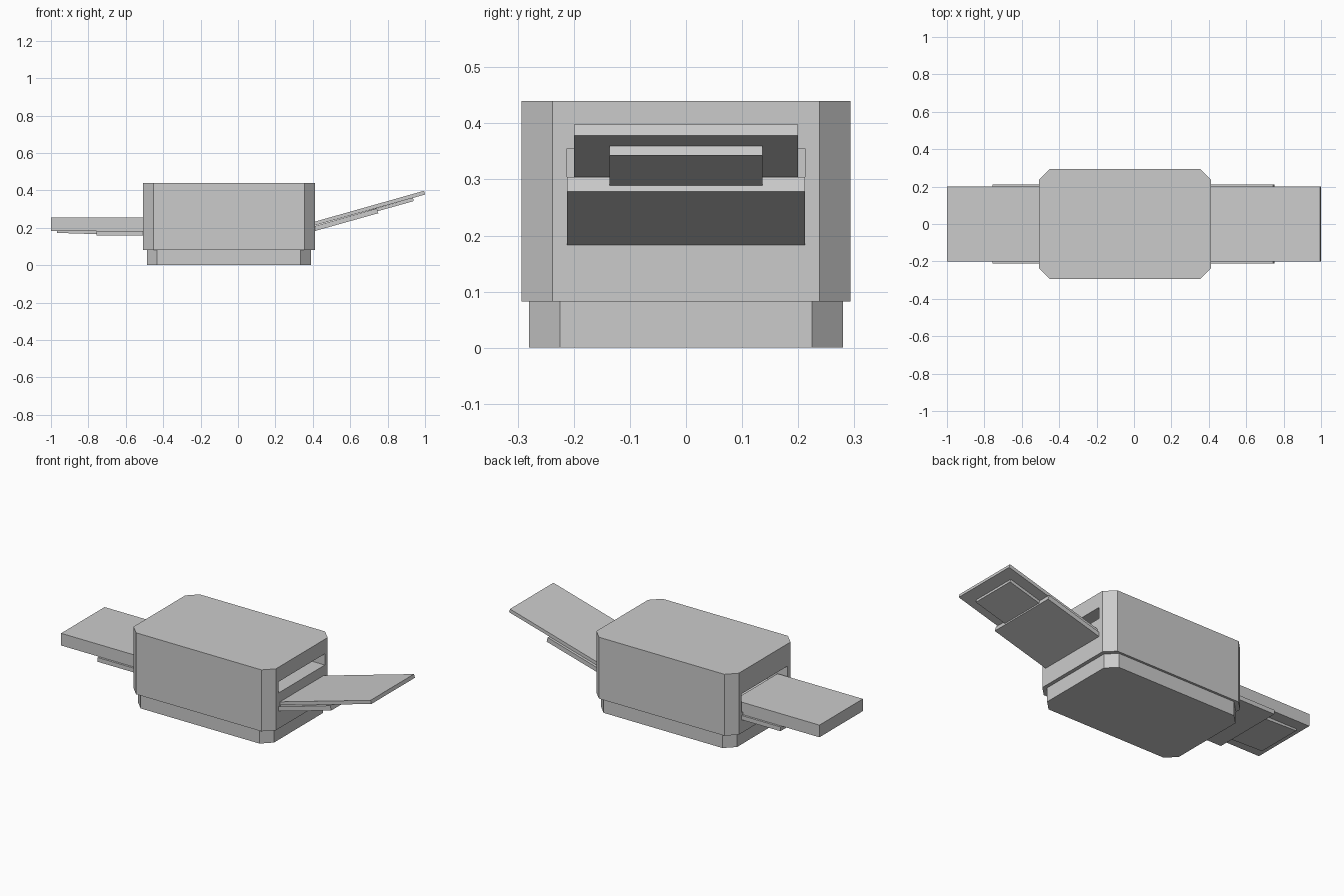
import bpy
import bmesh

cube = bpy.data.objects.get("Cube")
if cube:
    bpy.data.objects.remove(cube, do_unlink=True)

grey = bpy.data.materials.new("light_grey")
grey.use_nodes = True
COLOUR = (0.6, 0.6, 0.6, 1)
grey.diffuse_color = COLOUR
grey.node_tree.nodes["Principled BSDF"].inputs["Base Color"].default_value = COLOUR


def prism(name, ring, offset):
    """Extrude a closed ring of points along an offset vector."""
    bm = bmesh.new()
    face = bm.faces.new([bm.verts.new(p) for p in ring])
    new = bmesh.ops.extrude_face_region(bm, geom=[face])["geom"]
    bmesh.ops.translate(bm, vec=offset,
                        verts=[v for v in new if isinstance(v, bmesh.types.BMVert)])
    bmesh.ops.recalc_face_normals(bm, faces=bm.faces)
    mesh = bpy.data.meshes.new(name)
    bm.to_mesh(mesh)
    bm.free()
    mesh.materials.append(grey)
    obj = bpy.data.objects.new(name, mesh)
    bpy.context.collection.objects.link(obj)
    return obj


def chamfered_block(name, x0, x1, half_y, z0, z1, c):
    """Upright block with its four vertical corners cut."""
    y = half_y
    ring = [(x0 + c, -y), (x1 - c, -y), (x1, c - y), (x1, y - c),
            (x1 - c, y), (x0 + c, y), (x0, y - c), (x0, c - y)]
    return prism(name, [(a, b, z0) for a, b in ring], (0, 0, z1 - z0))


def slab(name, profile, half_y):
    """Side profile in x and z, extruded across the width."""
    return prism(name, [(x, -half_y, z) for x, z in profile], (0, 2 * half_y, 0))


def box_profile(x0, x1, z0, z1):
    return [(x0, z0), (x1, z0), (x1, z1), (x0, z1)]


# Housing and its slightly smaller base
body = chamfered_block("body", -0.507, 0.411, 0.293, 0.082, 0.44, 0.055)
chamfered_block("base", -0.487, 0.39, 0.28, 0, 0.082, 0.055)

# Paper openings in both ends
for name, profile in (("left_slot_cutter", box_profile(0.2, 0.5, 0.29, 0.355)),
                      ("right_slot_cutter", box_profile(-0.6, -0.3, 0.2, 0.31))):
    cutter = slab(name, profile, 0.212)
    cutter.hide_render = True
    cutter.hide_viewport = True
    cut = body.modifiers.new(name, "BOOLEAN")
    cut.operation = "DIFFERENCE"
    cut.solver = "EXACT"
    cut.object = cutter

# Raised feed tray: long sheet, wide support and narrow extension
SLOPE = 0.28


def tilted(x0, x1, end_z, thick):
    start_z = end_z - SLOPE * (x1 - x0)
    return [(x0, start_z), (x1, end_z),
            (x1 - SLOPE * thick, end_z + thick), (x0, start_z + thick)]


slab("feed_tray", tilted(0.405, 1.0, 0.378, 0.02), 0.2)
slab("feed_tray_support", tilted(0.405, 0.75, 0.278, 0.026), 0.212)
slab("feed_tray_extension", tilted(0.7, 0.94, 0.343, 0.017), 0.136)

# Level output tray with the same parts below
slab("output_tray", box_profile(-1.0, -0.45, 0.184, 0.255), 0.2)
slab("output_tray_support", box_profile(-0.757, -0.45, 0.159, 0.184), 0.212)
slab("output_tray_extension",
     [(-0.967, 0.173), (-0.75, 0.166), (-0.75, 0.184), (-0.967, 0.184)], 0.136)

------------------------------------------------------------

**Problem to work on**
Reproduce all of the records above exactly, but exclude the pictures.

**Answer to the problem**
import bpy
import bmesh

cube = bpy.data.objects.get("Cube")
if cube:
    bpy.data.objects.remove(cube, do_unlink=True)

grey = bpy.data.materials.new("light_grey")
grey.use_nodes = True
COLOUR = (0.6, 0.6, 0.6, 1)
grey.diffuse_color = COLOUR
grey.node_tree.nodes["Principled BSDF"].inputs["Base Color"].default_value = COLOUR


def prism(name, ring, offset):
    """Extrude a closed ring of points along an offset vector."""
    bm = bmesh.new()
    face = bm.faces.new([bm.verts.new(p) for p in ring])
    new = bmesh.ops.extrude_face_region(bm, geom=[face])["geom"]
    bmesh.ops.translate(bm, vec=offset,
                        verts=[v for v in new if isinstance(v, bmesh.types.BMVert)])
    bmesh.ops.recalc_face_normals(bm, faces=bm.faces)
    mesh = bpy.data.meshes.new(name)
    bm.to_mesh(mesh)
    bm.free()
    mesh.materials.append(grey)
    obj = bpy.data.objects.new(name, mesh)
    bpy.context.collection.objects.link(obj)
    return obj


def chamfered_block(name, x0, x1, half_y, z0, z1, c):
    """Upright block with its four vertical corners cut."""
    y = half_y
    ring = [(x0 + c, -y), (x1 - c, -y), (x1, c - y), (x1, y - c),
            (x1 - c, y), (x0 + c, y), (x0, y - c), (x0, c - y)]
    return prism(name, [(a, b, z0) for a, b in ring], (0, 0, z1 - z0))


def slab(name, profile, half_y):
    """Side profile in x and z, extruded across the width."""
    return prism(name, [(x, -half_y, z) for x, z in profile], (0, 2 * half_y, 0))


def box_profile(x0, x1, z0, z1):
    return [(x0, z0), (x1, z0), (x1, z1), (x0, z1)]


# Housing and its slightly smaller base
body = chamfered_block("body", -0.507, 0.411, 0.293, 0.082, 0.44, 0.055)
chamfered_block("base", -0.487, 0.39, 0.28, 0, 0.082, 0.055)

# Paper openings in both ends
for name, profile in (("left_slot_cutter", box_profile(0.2, 0.5, 0.29, 0.355)),
                      ("right_slot_cutter", box_profile(-0.6, -0.3, 0.2, 0.31))):
    cutter = slab(name, profile, 0.212)
    cutter.hide_render = True
    cutter.hide_viewport = True
    cut = body.modifiers.new(name, "BOOLEAN")
    cut.operation = "DIFFERENCE"
    cut.solver = "EXACT"
    cut.object = cutter

# Raised feed tray: long sheet, wide support and narrow extension
SLOPE = 0.28


def tilted(x0, x1, end_z, thick):
    start_z = end_z - SLOPE * (x1 - x0)
    return [(x0, start_z), (x1, end_z),
            (x1 - SLOPE * thick, end_z + thick), (x0, start_z + thick)]


slab("feed_tray", tilted(0.405, 1.0, 0.378, 0.02), 0.2)
slab("feed_tray_support", tilted(0.405, 0.75, 0.278, 0.026), 0.212)
slab("feed_tray_extension", tilted(0.7, 0.94, 0.343, 0.017), 0.136)

# Level output tray with the same parts below
slab("output_tray", box_profile(-1.0, -0.45, 0.184, 0.255), 0.2)
slab("output_tray_support", box_profile(-0.757, -0.45, 0.159, 0.184), 0.212)
slab("output_tray_extension",
     [(-0.967, 0.173), (-0.75, 0.166), (-0.75, 0.184), (-0.967, 0.184)], 0.136)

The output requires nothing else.